(GIVEN INFORMATION begins)

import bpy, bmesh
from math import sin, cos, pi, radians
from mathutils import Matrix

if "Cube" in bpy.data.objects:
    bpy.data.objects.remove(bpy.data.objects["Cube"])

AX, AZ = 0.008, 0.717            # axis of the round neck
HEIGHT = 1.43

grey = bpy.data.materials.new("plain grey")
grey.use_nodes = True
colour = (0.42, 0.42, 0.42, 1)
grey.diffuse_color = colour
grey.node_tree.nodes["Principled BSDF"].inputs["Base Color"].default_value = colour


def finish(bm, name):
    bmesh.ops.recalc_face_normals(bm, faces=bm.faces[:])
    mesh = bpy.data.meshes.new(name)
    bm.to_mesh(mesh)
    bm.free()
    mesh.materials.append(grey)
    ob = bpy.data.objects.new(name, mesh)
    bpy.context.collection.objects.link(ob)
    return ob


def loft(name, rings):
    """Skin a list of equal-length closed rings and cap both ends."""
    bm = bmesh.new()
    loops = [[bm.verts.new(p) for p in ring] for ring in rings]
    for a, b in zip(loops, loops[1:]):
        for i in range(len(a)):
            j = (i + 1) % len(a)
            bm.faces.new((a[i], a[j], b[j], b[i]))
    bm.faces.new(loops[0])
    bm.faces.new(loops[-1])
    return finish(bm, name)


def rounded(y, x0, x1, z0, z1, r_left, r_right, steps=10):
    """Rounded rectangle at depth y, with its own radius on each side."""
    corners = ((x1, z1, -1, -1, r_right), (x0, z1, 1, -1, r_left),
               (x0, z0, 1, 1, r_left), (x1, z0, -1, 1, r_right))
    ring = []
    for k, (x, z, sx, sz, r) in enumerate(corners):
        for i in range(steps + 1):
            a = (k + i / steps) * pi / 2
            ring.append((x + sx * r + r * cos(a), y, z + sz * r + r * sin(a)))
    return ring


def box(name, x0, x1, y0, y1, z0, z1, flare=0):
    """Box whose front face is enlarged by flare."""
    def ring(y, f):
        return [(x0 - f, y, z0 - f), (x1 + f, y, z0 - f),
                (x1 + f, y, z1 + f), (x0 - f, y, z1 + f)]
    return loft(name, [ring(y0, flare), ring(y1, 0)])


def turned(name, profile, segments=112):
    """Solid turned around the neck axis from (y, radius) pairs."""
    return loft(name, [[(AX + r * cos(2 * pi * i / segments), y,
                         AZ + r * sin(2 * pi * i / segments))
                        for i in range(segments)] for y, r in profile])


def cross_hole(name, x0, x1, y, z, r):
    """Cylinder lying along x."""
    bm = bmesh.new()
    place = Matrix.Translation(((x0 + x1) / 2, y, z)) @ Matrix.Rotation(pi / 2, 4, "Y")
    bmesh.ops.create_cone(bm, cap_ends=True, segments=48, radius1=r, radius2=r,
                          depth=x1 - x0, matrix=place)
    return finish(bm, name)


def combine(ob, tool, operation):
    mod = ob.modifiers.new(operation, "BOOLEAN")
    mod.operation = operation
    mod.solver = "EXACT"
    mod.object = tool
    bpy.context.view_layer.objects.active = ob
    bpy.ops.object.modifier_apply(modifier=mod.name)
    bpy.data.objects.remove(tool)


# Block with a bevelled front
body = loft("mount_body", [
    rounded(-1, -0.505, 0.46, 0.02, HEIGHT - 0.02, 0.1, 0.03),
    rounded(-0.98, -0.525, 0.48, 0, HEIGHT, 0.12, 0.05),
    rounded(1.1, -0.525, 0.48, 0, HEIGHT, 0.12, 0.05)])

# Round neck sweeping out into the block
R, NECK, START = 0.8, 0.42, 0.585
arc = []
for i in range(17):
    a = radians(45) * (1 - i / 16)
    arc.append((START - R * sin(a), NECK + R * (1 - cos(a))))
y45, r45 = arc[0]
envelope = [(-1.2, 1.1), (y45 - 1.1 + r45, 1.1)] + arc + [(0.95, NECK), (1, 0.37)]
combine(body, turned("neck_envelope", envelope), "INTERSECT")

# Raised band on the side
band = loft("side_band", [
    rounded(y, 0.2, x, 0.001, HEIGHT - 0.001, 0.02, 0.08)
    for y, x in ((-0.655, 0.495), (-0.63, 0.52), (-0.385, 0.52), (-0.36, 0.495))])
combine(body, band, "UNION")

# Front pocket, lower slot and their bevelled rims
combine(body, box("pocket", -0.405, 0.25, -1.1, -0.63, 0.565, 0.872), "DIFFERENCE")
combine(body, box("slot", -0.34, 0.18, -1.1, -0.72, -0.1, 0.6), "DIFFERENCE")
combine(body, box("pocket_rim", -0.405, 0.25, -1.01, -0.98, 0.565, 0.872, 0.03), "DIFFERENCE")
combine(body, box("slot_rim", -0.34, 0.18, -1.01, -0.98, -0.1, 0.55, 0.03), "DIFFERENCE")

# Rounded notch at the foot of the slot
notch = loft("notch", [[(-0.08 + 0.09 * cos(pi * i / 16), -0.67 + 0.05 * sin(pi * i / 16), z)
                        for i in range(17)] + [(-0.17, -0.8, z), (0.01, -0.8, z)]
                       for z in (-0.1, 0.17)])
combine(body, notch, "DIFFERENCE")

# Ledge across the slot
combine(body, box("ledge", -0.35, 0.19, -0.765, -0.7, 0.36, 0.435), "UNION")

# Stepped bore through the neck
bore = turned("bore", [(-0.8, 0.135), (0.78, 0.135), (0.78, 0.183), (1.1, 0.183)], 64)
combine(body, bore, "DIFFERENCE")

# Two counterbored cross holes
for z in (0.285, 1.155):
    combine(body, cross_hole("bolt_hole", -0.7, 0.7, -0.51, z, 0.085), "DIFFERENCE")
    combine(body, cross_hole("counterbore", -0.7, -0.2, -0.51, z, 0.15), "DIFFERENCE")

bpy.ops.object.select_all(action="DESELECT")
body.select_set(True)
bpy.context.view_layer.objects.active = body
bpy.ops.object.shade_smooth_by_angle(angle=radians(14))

(GIVEN INFORMATION ends)

WHAT YOU WILL DO: Copy the lines that hold the word "place". Take them from the records above.

RESPONSE TO THE EXERCISE:
    place = Matrix.Translation(((x0 + x1) / 2, y, z)) @ Matrix.Rotation(pi / 2, 4, "Y")
                          depth=x1 - x0, matrix=place)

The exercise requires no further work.